# [AIM OF THE TASK]
Return, from the lines below, each one that includes the word "link".

─── SUPPLIED MATERIAL

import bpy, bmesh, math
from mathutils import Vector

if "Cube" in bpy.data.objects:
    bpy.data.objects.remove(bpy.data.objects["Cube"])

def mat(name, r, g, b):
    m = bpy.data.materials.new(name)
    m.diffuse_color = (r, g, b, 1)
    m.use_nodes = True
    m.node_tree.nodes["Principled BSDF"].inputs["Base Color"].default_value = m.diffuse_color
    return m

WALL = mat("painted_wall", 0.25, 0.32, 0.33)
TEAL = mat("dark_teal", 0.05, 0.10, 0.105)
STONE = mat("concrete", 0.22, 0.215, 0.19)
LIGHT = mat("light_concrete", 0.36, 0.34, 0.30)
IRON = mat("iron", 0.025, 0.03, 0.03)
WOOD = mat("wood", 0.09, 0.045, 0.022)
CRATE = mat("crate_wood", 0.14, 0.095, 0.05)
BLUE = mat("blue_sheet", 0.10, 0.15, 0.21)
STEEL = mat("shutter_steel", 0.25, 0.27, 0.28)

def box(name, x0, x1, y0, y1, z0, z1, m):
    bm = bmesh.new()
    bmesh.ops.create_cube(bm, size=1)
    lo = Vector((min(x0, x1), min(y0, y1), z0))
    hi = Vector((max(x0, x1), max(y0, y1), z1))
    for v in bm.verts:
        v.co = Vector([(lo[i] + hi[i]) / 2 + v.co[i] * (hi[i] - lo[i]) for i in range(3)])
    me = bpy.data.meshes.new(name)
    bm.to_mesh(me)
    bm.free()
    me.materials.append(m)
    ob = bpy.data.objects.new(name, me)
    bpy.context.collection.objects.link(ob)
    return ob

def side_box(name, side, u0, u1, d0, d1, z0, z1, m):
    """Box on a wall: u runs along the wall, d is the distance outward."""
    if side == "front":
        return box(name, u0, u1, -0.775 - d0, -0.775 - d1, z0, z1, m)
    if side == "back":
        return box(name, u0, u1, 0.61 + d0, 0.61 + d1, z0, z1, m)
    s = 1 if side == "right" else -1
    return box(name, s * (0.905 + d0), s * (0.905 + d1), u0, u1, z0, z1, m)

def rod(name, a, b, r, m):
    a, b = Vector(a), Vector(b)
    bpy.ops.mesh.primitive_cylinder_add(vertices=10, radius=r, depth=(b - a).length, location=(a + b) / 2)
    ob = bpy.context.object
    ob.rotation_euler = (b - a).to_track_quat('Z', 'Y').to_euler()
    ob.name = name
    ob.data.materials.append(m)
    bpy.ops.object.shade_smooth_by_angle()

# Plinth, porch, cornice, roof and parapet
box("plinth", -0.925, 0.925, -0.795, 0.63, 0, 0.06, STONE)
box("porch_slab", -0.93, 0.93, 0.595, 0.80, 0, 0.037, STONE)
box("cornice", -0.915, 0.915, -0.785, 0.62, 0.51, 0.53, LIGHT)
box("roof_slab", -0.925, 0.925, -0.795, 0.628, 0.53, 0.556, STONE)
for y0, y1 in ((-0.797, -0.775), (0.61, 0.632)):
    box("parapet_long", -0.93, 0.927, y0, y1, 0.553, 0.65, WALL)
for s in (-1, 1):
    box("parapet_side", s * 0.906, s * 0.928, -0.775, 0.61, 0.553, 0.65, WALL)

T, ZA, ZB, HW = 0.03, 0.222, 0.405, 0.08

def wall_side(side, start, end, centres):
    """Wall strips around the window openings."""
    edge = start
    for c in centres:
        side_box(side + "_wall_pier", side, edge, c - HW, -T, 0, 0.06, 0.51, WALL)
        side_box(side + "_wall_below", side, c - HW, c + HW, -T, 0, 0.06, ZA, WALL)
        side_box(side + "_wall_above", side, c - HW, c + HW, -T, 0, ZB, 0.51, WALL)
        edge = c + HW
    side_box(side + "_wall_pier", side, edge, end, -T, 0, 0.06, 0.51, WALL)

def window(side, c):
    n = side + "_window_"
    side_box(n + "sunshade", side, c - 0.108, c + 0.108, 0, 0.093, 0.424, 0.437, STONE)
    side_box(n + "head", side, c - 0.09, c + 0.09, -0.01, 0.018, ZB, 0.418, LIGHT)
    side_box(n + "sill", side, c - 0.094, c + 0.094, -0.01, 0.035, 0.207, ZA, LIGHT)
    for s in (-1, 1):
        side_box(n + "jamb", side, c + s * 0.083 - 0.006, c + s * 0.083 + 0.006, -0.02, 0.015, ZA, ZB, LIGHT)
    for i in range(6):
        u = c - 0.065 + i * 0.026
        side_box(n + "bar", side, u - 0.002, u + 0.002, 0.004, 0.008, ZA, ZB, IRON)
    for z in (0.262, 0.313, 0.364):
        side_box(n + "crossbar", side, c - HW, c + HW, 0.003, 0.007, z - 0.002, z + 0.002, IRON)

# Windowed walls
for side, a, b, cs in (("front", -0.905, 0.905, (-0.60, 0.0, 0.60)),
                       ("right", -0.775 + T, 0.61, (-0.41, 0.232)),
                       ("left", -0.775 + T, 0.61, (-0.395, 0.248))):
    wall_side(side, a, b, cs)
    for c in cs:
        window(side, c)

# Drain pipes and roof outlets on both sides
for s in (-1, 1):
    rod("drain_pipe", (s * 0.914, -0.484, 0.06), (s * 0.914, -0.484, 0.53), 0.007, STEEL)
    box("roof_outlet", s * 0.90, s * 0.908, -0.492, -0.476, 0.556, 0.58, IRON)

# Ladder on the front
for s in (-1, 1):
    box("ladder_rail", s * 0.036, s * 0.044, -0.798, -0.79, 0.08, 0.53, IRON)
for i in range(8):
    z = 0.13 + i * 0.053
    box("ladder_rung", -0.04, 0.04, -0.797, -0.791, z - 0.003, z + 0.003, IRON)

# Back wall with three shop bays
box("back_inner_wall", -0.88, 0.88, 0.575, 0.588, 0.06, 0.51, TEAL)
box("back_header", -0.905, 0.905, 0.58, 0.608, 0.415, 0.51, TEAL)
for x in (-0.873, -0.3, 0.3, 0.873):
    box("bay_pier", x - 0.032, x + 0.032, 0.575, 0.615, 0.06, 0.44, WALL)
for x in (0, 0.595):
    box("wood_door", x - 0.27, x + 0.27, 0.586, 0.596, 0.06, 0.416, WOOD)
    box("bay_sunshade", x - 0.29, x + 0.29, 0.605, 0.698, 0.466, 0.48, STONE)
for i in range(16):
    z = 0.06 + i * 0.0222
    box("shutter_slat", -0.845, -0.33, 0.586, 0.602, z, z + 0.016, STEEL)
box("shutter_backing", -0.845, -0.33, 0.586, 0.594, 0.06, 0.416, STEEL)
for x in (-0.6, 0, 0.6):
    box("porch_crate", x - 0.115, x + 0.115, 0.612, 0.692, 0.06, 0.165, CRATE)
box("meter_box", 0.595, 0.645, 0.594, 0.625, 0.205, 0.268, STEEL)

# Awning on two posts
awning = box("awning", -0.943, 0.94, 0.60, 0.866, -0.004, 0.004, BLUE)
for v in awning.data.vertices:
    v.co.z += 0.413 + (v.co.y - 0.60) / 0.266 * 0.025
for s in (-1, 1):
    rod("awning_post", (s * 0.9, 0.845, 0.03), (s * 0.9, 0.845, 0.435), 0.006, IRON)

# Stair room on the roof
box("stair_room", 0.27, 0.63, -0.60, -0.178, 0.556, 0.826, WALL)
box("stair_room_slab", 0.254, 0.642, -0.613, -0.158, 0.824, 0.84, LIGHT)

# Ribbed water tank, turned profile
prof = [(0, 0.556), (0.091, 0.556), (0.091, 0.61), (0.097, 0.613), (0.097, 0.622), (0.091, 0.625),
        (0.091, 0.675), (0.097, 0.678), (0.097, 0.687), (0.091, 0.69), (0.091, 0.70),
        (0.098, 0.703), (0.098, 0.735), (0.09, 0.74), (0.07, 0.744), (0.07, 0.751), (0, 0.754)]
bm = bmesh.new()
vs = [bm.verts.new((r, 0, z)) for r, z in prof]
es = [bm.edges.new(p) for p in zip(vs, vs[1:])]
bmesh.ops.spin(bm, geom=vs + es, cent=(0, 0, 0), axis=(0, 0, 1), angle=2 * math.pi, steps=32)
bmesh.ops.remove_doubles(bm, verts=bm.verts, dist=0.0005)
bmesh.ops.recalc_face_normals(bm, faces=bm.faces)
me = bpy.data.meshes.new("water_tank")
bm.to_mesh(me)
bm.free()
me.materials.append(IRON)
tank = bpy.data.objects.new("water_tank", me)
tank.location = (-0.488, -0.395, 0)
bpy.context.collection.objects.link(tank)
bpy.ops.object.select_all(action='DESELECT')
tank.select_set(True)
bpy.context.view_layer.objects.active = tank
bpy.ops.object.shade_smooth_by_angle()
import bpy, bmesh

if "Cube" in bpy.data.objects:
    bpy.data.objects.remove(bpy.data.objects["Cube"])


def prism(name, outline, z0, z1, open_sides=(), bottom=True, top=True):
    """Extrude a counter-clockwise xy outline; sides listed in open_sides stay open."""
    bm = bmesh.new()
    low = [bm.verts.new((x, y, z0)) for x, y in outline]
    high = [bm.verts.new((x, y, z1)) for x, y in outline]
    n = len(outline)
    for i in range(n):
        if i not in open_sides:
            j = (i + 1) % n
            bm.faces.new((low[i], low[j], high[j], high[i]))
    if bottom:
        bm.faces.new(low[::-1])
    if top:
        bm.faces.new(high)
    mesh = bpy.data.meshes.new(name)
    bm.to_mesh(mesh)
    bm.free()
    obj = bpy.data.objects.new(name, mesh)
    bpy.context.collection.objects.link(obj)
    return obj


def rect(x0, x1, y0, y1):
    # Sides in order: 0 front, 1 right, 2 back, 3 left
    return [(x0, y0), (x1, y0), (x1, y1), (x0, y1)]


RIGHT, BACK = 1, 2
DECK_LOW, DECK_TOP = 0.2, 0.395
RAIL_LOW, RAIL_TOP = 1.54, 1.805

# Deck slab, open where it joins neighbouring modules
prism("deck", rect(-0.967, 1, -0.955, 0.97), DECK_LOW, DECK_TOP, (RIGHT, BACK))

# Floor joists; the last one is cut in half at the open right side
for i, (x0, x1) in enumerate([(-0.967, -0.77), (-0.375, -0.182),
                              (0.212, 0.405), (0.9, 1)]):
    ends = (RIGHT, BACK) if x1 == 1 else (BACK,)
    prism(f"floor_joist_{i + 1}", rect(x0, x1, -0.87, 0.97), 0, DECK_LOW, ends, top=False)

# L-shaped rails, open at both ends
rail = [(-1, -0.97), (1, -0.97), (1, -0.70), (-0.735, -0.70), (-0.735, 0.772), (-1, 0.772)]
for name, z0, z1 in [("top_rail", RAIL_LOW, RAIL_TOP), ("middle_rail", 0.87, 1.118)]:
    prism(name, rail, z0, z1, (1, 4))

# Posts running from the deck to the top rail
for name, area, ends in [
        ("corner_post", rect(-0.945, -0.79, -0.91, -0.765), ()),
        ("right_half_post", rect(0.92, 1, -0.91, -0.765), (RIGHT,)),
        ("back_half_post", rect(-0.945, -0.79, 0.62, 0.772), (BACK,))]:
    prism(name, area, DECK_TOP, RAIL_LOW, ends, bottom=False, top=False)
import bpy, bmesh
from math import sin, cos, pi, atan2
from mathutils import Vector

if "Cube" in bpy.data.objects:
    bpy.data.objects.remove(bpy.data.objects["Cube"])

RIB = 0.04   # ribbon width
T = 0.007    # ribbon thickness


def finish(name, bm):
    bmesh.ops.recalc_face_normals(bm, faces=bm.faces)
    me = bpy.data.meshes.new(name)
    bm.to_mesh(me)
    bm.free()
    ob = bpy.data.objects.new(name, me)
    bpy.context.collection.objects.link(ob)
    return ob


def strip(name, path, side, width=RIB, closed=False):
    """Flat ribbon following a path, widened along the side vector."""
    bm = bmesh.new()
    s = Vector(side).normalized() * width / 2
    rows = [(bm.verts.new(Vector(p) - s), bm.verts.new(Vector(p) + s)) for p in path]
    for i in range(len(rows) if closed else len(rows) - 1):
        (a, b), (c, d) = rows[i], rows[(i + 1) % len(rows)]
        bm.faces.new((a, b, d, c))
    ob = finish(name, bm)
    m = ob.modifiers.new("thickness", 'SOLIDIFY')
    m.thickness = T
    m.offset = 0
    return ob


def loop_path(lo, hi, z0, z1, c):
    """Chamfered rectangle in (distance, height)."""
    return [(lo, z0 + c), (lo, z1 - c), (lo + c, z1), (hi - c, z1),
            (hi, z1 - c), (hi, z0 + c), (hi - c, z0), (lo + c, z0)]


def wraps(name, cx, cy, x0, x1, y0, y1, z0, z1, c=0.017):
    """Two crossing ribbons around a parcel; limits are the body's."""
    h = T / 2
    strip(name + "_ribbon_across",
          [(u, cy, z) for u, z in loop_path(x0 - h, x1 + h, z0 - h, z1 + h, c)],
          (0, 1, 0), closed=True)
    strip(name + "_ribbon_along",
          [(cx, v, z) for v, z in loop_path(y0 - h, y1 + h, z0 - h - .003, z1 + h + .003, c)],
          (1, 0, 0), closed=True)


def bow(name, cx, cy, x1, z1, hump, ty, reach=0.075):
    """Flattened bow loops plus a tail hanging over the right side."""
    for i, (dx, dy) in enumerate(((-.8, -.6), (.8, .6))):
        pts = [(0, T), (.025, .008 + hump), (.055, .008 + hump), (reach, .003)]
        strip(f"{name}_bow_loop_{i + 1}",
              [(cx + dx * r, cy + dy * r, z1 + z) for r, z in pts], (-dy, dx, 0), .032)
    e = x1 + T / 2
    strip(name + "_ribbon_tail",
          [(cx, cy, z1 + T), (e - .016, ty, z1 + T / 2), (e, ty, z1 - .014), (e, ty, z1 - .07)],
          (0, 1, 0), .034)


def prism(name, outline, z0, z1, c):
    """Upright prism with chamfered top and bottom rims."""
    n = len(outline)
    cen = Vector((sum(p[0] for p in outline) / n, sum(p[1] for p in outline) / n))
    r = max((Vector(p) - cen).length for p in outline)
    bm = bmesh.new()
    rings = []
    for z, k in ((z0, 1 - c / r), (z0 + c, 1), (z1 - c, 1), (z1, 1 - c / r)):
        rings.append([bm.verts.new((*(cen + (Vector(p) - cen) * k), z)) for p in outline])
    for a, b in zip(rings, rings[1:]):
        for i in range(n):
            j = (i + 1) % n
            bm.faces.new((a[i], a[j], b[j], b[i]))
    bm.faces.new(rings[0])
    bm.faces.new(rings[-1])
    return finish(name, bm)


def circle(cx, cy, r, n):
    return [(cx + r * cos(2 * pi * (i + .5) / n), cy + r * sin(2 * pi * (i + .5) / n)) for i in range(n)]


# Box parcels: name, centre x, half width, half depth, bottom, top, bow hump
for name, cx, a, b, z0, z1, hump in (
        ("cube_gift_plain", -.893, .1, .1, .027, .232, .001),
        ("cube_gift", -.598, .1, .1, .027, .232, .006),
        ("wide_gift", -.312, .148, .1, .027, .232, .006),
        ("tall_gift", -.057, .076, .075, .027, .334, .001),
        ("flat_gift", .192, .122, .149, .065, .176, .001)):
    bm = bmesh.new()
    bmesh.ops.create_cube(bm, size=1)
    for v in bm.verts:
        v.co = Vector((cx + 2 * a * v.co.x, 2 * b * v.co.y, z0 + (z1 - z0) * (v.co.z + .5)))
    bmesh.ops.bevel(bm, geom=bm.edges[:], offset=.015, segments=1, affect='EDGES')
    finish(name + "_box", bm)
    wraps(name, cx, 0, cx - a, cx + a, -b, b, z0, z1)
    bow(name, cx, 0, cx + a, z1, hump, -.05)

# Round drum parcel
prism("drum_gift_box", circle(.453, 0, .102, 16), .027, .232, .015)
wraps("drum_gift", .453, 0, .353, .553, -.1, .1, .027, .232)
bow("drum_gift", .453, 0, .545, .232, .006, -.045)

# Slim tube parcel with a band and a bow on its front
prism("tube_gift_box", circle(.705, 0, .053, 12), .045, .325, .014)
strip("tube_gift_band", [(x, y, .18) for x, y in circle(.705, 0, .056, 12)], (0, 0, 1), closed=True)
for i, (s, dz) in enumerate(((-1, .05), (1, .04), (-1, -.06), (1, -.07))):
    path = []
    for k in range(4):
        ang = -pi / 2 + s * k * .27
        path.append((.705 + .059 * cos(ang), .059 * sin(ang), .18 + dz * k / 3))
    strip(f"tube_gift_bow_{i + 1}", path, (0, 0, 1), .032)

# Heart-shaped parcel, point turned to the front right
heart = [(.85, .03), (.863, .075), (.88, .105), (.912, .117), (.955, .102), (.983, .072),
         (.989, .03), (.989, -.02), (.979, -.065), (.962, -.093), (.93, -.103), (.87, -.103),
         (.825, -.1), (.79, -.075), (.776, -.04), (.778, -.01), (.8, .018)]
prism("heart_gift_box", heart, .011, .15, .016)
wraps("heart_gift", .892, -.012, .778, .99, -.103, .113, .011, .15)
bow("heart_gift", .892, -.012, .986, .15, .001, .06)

──────

# [RESULT OF THE EXERCISE]
    bpy.context.collection.objects.link(ob)
bpy.context.collection.objects.link(tank)
    bpy.context.collection.objects.link(obj)
    bpy.context.collection.objects.link(ob)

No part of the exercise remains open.